Devops Weekly A weekly slice of devops news
Issue 32 – 31st July 2011
A busy week for content, only partly down to OSCON it seems. Hopefully you’ll have time to read a selection of introductions, delve into a few publicly available Puppet and Chef repositories and add a few new tools to your toolbox.
A fantastic article by Mathias Meyer entitled Web Operations 101 For Developers. It really is a great introduction to operations and associated concerns from those coming from a development background. Definitely worth circulating amongst your work colleagues whichever side of the tracks you’re from.
More and more tools are coming with rich API’s, often exposing data as JSON. Familiar tools like grep can be used on this data but in a fairly brute force way, they have no understanding of the overall document structure. That’s where jgrep from Pieter Loubser comes in. Here’s some useful examples from R.I. Pienaar.
It looks like Ben Rockwood has stumbled upon a treasure trove of useful reading material for anyone interested in the management/process side of devops. A fantastic post for anyone in search of a solid list of book recommendations.
When learning a new tool it’s often useful to see more than just simple examples, and be able to explore an entire project. Open source is generally very good at libraries, examples and tools, less so on entire working code bases. So I enjoyed looking through the a Chef repository in use at CERN and the Debian project puppet repo this week.
It’s easy to forget that the Vagrant configuration file is just Ruby, which means you can do some quite simple optimisations for multi-box environments. This Gist shows a quick example.
Great talk from Jordan Sissel at Oscon on Logstash and where it’s aiming to fit into the whole logging puzzle. The slides themselves are worth going through anyway, but you can also get the speakers notes (from the actions button at the bottom) which give more background.
Another What is Devops post, but one that acts as a bit of a history up till now for those that are just hearing about the term. It’s also nicely written and balanced, mentioning both positive and negative points, all in a very readable manner.
The Joel Test is well known amongst developers as an opinionated but useful quick look at what you can improve across a software team. Thomas Limoncelli has just published a similar list of systems administration. It comprises 32 questions (which is probably a few too many to be quick in my opinion) that you can use to pin point areas to improve.
Exactly what your configuration management tool should manage has been a hot topic of late, with several good discussions that I’m aware of about packages vs configuration. This article from Sean OMeara explains the approach he prefers, which I thought was neatly summed up by “Don’t edit config files. Instead, edit the truth.”
A worthwhile article that talks about the different audiences for packaging, praising both apt for its features and tools like Leiningen for solving developers problems. Leiningen is a clojure tool similar in purpose to Bundler, and interestingly it’s in the process of being packaged for Debian.
The fabled deployinator, Etsy’s inhouse deployment tool, has been open sourced as mentioned last week. The code is on GitHub and more documentation is being added all the time. I’d love someone to write up experiences of getting this up and running and where they see it fitting.
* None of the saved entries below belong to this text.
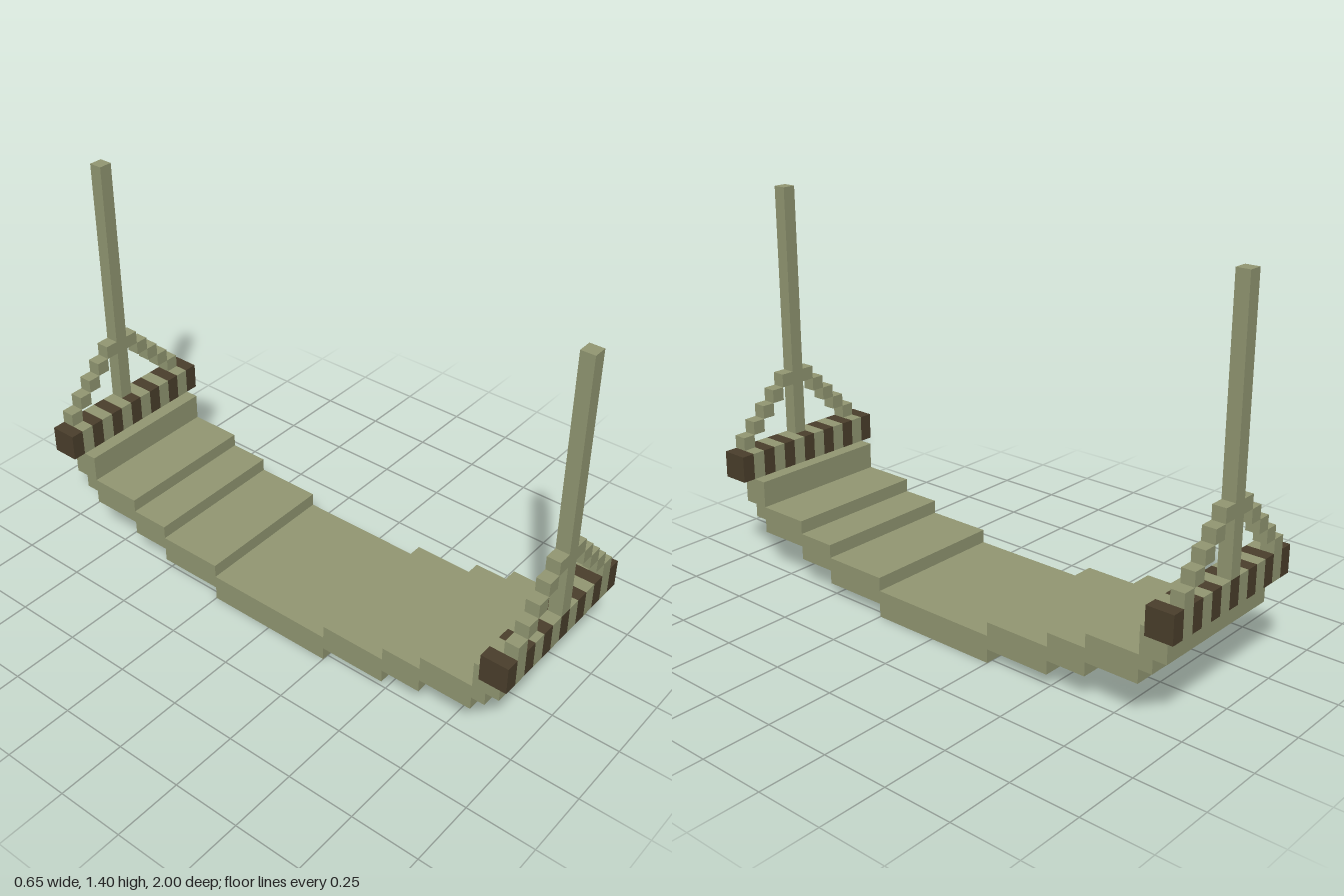
import * as THREE from 'three';

const U = 0.05; // one block

export function createModel() {
  const model = new THREE.Group();
  model.name = 'hammock';
  const canvas = new THREE.MeshStandardMaterial({ color: 0x939873 });
  canvas.name = 'olive canvas';
  const wood = new THREE.MeshStandardMaterial({ color: 0x4b3f2c });
  wood.name = 'dark wood';

  const box = (parent, name, mat, w, h, d, x, y, z) => {
    const mesh = new THREE.Mesh(new THREE.BoxGeometry(w, h, d), mat);
    mesh.position.set(x, y, z);
    mesh.name = name;
    parent.add(mesh);
  };

  // Sagging cloth: stepped profile as [z, y], one half, mirrored and extruded across x
  const under = [[0.25, 0], [0.25, 0.05], [0.5, 0.05], [0.5, 0.1], [0.65, 0.1], [0.65, 0.15],
    [0.85, 0.15], [0.85, 0.2], [0.9, 0.2], [0.9, 0.25], [0.95, 0.25], [0.95, 0.35]];
  const over = [[0.85, 0.35], [0.85, 0.25], [0.65, 0.25], [0.65, 0.2], [0.5, 0.2], [0.5, 0.15],
    [0.25, 0.15], [0.25, 0.1]];
  const half = [...under, ...over];
  const mirrored = half.map(([z, y]) => [-z, y]).reverse();
  const profile = new THREE.Shape([...half, ...mirrored].map(([z, y]) => new THREE.Vector2(z, y)));
  const clothGeo = new THREE.ExtrudeGeometry(profile, { depth: 11 * U, bevelEnabled: false });
  clothGeo.translate(0, 0, -5.5 * U).rotateY(-Math.PI / 2);
  const cloth = new THREE.Mesh(clothGeo, canvas);
  cloth.name = 'cloth';
  model.add(cloth);

  for (const side of [1, -1]) {
    const end = new THREE.Group();
    end.name = side > 0 ? 'frontEnd' : 'backEnd';
    model.add(end);

    // Spreader bar: alternating wood and cloth loops
    for (let i = -6; i <= 6; i++) {
      const dark = i % 2 === 0;
      box(end, dark ? 'spreaderBar' : 'clothLoop', dark ? wood : canvas,
        U, 2 * U, 2 * U, i * U, 0.4, side * 0.95);
    }

    // Hanging rope and the stepped ropes that spread to the bar ends
    const z = side * 0.975;
    box(end, 'hangingRope', canvas, U, 0.95, U, 0, 0.925, z);
    for (let i = 1; i <= 5; i++) {
      for (const s of [1, -1]) {
        box(end, 'spreadRope', canvas, U, U, U, s * i * U, 0.725 - i * U, z);
      }
    }
  }
  return model;
}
Dell have open sourced a tool they have been using to bring up a multi-node OpenStack cloud on bare metal. It appears to use Chef under the hood. Worth a look if you’re wanting to investigate OpenStack.